A dozen security experts that Swedish Radio have spoken to are critical of the defence of the Baltic island. For example, Karlis Neretnieks, former head of the National Defence College, says it is a problem that there are not artillery or anti-aircraft defences based on the island.
"Without those two components the combat group will have a limited effect," he said.
The Swedish island of Gotland occupies a central position in the Baltic, and if captured, it would be an air and sea base from which a military power could dominate the whole sea. Sweden's military has a plan to build up a combat group on the island in order to make it a harder target.
But of the 300-strong forces assigned to defence of the island only 160 are permanent full-time personnel. The others would have to make their way to the island in the event of a crisis. That includes the soldiers who would drive the tanks and any artillery and air defence, which would come from the far south and far north of Sweden, respectively.

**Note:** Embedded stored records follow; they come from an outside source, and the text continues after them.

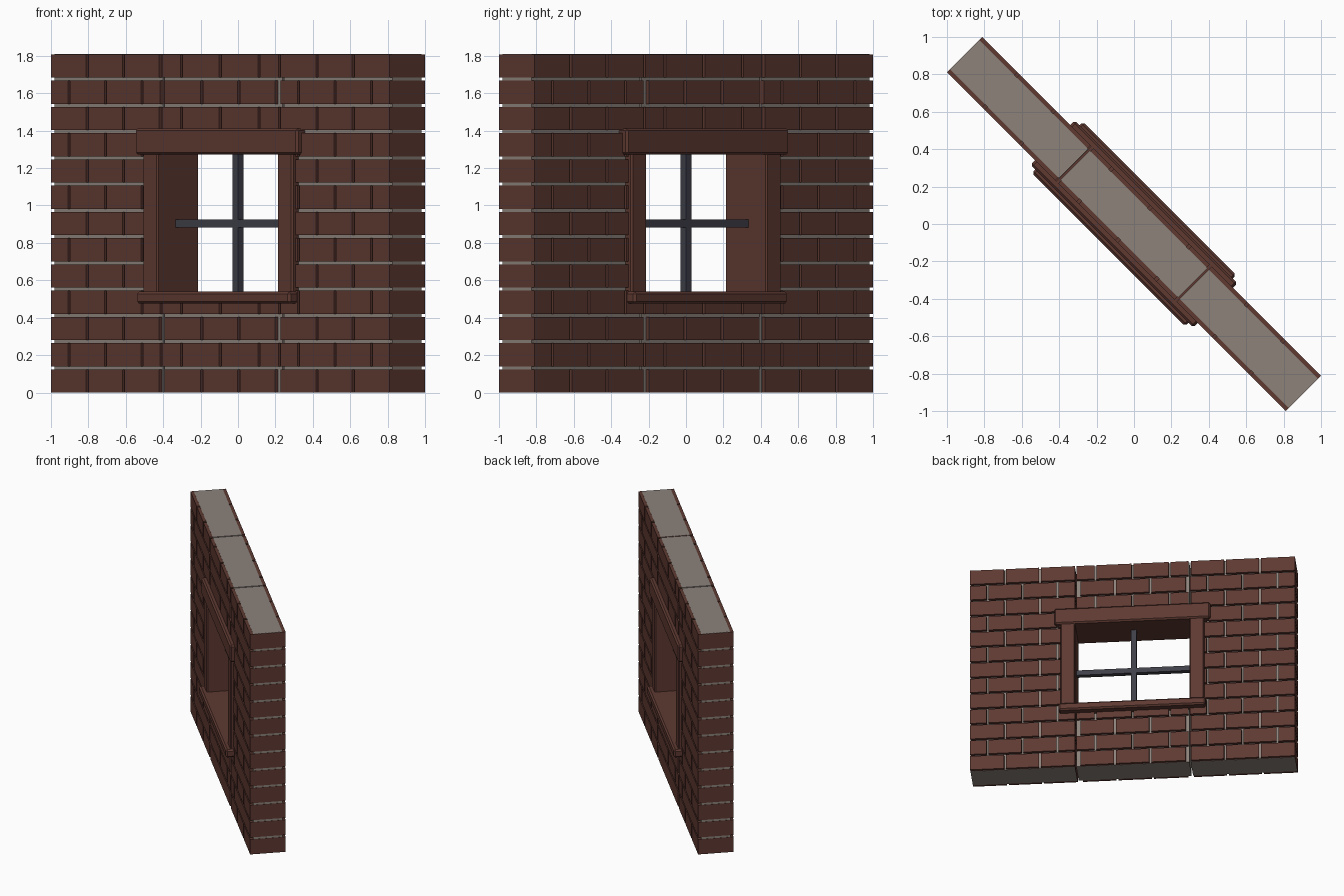
import bpy, bmesh
from math import radians
from mathutils import Matrix, Vector

cube = bpy.data.objects.get("Cube")
if cube:
    bpy.data.objects.remove(cube, do_unlink=True)

TURN = Matrix.Rotation(radians(-45), 4, 'Z')   # wall runs diagonally
HALF, SEAM, DEPTH = 1.281, 0.455, 0.134        # half length, section seam, half thickness
CORE = DEPTH - 0.024
PITCH, BRICK_H, GAP, ROWS = 0.1403, 0.124, 0.016, 13
TOP = PITCH * (ROWS - 1) + BRICK_H


def material(name, rgb):
    m = bpy.data.materials.new(name)
    m.use_nodes = True
    color = (*rgb, 1)
    m.diffuse_color = color
    bsdf = m.node_tree.nodes["Principled BSDF"]
    bsdf.inputs["Base Color"].default_value = color
    bsdf.inputs["Roughness"].default_value = 0.8
    return m


brick_red = material("brick_red", (0.112, 0.041, 0.031))
mortar_grey = material("mortar_grey", (0.262, 0.223, 0.195))
bar_slate = material("bar_slate", (0.05, 0.05, 0.065))


def boxes(name, mat, spans, bevel=0):
    """One object from boxes given as (x0, x1, half depth, z0, z1)."""
    bm = bmesh.new()
    for x0, x1, d, z0, z1 in spans:
        place = Matrix.Translation(((x0 + x1) / 2, 0, (z0 + z1) / 2))
        size = Matrix.Diagonal(Vector((x1 - x0, 2 * d, z1 - z0, 1)))
        bmesh.ops.create_cube(bm, size=1, matrix=TURN @ place @ size)
    me = bpy.data.meshes.new(name)
    bm.to_mesh(me)
    bm.free()
    me.materials.append(mat)
    ob = bpy.data.objects.new(name, me)
    bpy.context.collection.objects.link(ob)
    if bevel:
        mod = ob.modifiers.new("edge", 'BEVEL')
        mod.width = bevel
        mod.segments = 1
    return ob


def course(x0, x1, count, staggered, row, z_max=TOP):
    """One row of bricks; a staggered row has a half brick at each end."""
    step = (x1 - x0) / count
    cuts = [x0 + step * i for i in range(count + 1)]
    if staggered:
        cuts = [x0] + [c + step / 2 for c in cuts[:-1]] + [x1]
    z = row * PITCH
    for a, b in zip(cuts, cuts[1:]):
        left = a + (GAP / 2 if a > x0 else 0)
        right = b - (GAP / 2 if b < x1 else 0)
        yield left, right, DEPTH, max(z, 0.001), min(z + BRICK_H, z_max)


# side sections of the wall
for side, x0, x1 in (("right", -HALF, -SEAM), ("left", SEAM, HALF)):
    bricks = [b for r in range(ROWS) for b in course(x0, x1, 3, r % 2 == 1, r)]
    boxes(side + "_bricks", brick_red, bricks)
    inset = 0.002
    boxes(side + "_mortar", mortar_grey,
          [(x0 + inset, x1 - inset, CORE, 0, TOP + 0.001)])

# bricks and mortar under and over the window
under, over = [], []
for r in range(4):
    w = 0.42 if r % 2 == 0 else 0.44
    under += course(-w, w, 3, r % 2 == 1, r, 0.5)
for r in range(10, ROWS):
    w = 0.42 if r % 2 == 1 else 0.44
    over += course(-w, w, 3, r % 2 == 0, r)
boxes("bricks_under_window", brick_red, under)
boxes("bricks_over_window", brick_red, over)
boxes("mortar_under_window", mortar_grey, [(-0.446, 0.446, CORE, 0, 0.5)])
boxes("mortar_over_window", mortar_grey, [(-0.446, 0.446, CORE, 1.39, TOP + 0.001)])

# window surround
boxes("lintel", brick_red, [(-0.615, 0.615, 0.168, 1.272, 1.412)], 0.012)
boxes("sill", brick_red, [(-0.58, 0.58, 0.193, 0.475, 0.54)], 0.012)
boxes("right_jamb", brick_red, [(-0.567, -0.452, 0.157, 0.52, 1.3)], 0.008)
boxes("left_jamb", brick_red, [(0.452, 0.567, 0.157, 0.52, 1.3)], 0.008)

# crossing window bars
boxes("upright_bar", bar_slate, [(-0.021, 0.021, 0.021, 0.53, 1.28)])
boxes("cross_bar", bar_slate, [(-0.46, 0.46, 0.02, 0.882, 0.926)])
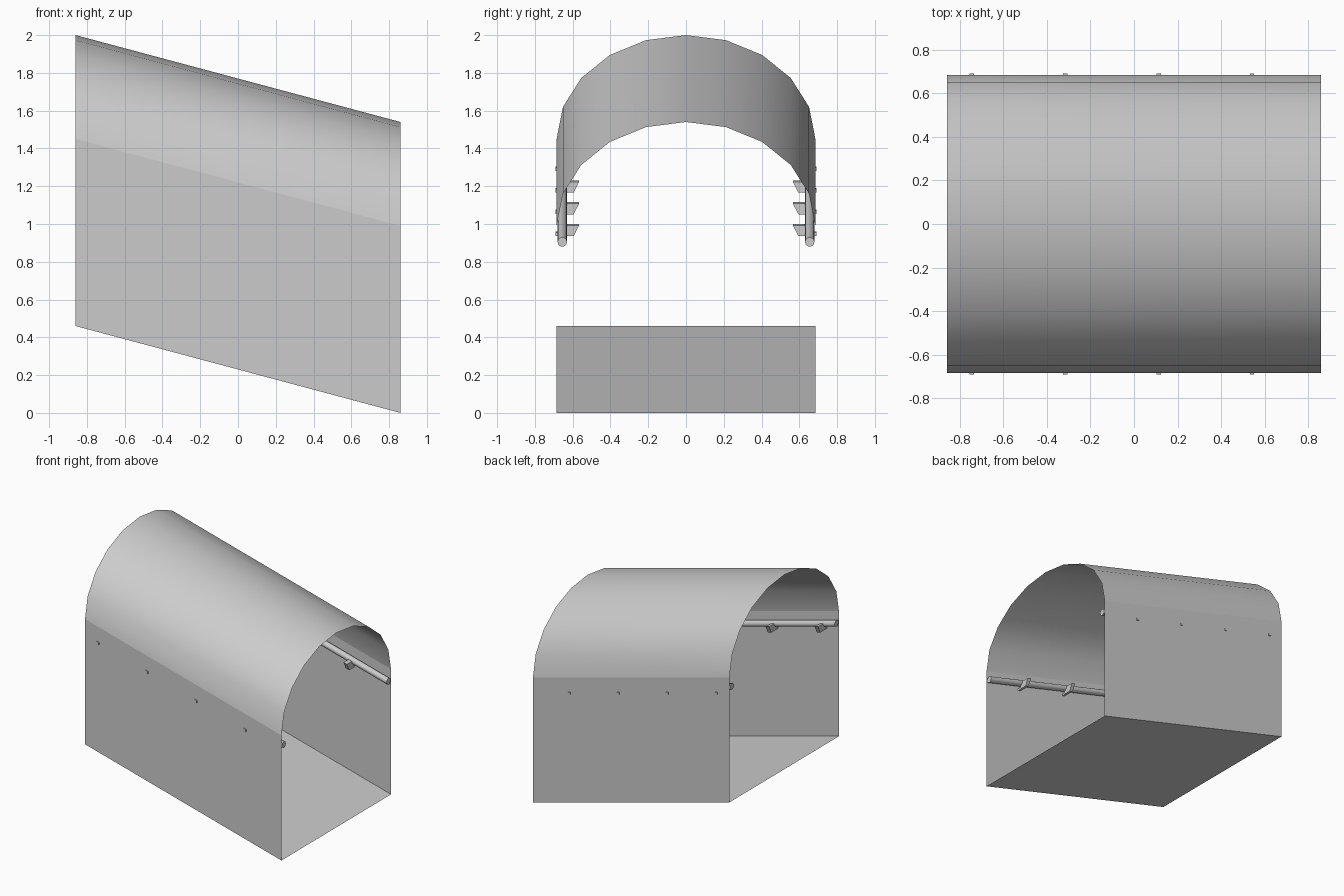
import bpy, bmesh, math

if "Cube" in bpy.data.objects:
    bpy.data.objects.remove(bpy.data.objects["Cube"])

L = 0.86            # half length
W = 0.685           # half width
H = 0.99            # wall height above the sloping floor
RISE = 0.46 / (2 * L)


def floor_z(x):
    return RISE * (L - x)


def sweep(name, profile, x0=-L, x1=L, closed=False, smooth=False):
    """Extrude a (y, z above floor) profile along the slope."""
    bm = bmesh.new()
    ends = [[bm.verts.new((x, y, z + floor_z(x))) for y, z in profile] for x in (x0, x1)]
    n = len(profile)
    for i in range(n if closed else n - 1):
        j = (i + 1) % n
        bm.faces.new((ends[0][i], ends[0][j], ends[1][j], ends[1][i]))
    if closed:
        bm.faces.new(ends[0])
        bm.faces.new(ends[1][::-1])
        bmesh.ops.recalc_face_normals(bm, faces=bm.faces)
    me = bpy.data.meshes.new(name)
    bm.to_mesh(me)
    bm.free()
    for p in me.polygons:
        p.use_smooth = smooth and len(p.vertices) == 4
    ob = bpy.data.objects.new(name, me)
    bpy.context.collection.objects.link(ob)
    return ob


# Floor, side walls and half-elliptical vault (thin open surfaces)
sweep("floor", [(W, 0), (-W, 0)][::-1])
sweep("wall_front", [(-W, H), (-W, 0)])
sweep("wall_back", [(W, 0), (W, H)])
arch = [(W * math.cos(math.pi * i / 10), H + 0.55 * math.sin(math.pi * i / 10)) for i in range(11)]
sweep("vault_roof", arch, smooth=True)

# Handrails with their brackets on both walls
for side, s in (("front", -1), ("back", 1)):
    tube = [(s * 0.655 + 0.025 * math.cos(math.tau * i / 12),
             0.905 + 0.025 * math.sin(math.tau * i / 12)) for i in range(12)]
    sweep(f"handrail_{side}", tube, closed=True, smooth=True)
    pin = [(0.692, 0.855), (0.692, 0.873), (0.62, 0.873), (0.62, 0.855)]
    arm = [(0.655, 0.855), (0.655, 0.88), (0.628, 0.912), (0.566, 0.912), (0.595, 0.855)]
    for k in range(4):
        x = -0.745 + 0.429 * k
        for part, pts, w in (("pin", pin, 0.01), ("arm", arm, 0.015)):
            sweep(f"bracket_{part}_{side}_{k + 1}", [(s * y, z) for y, z in pts],
                  x - w, x + w, closed=True)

Defence minister Peter Hultqvist says the increased defence will already make Gotland harder to capture after the plan is completed in 2018. But he doesn't rule out further investment.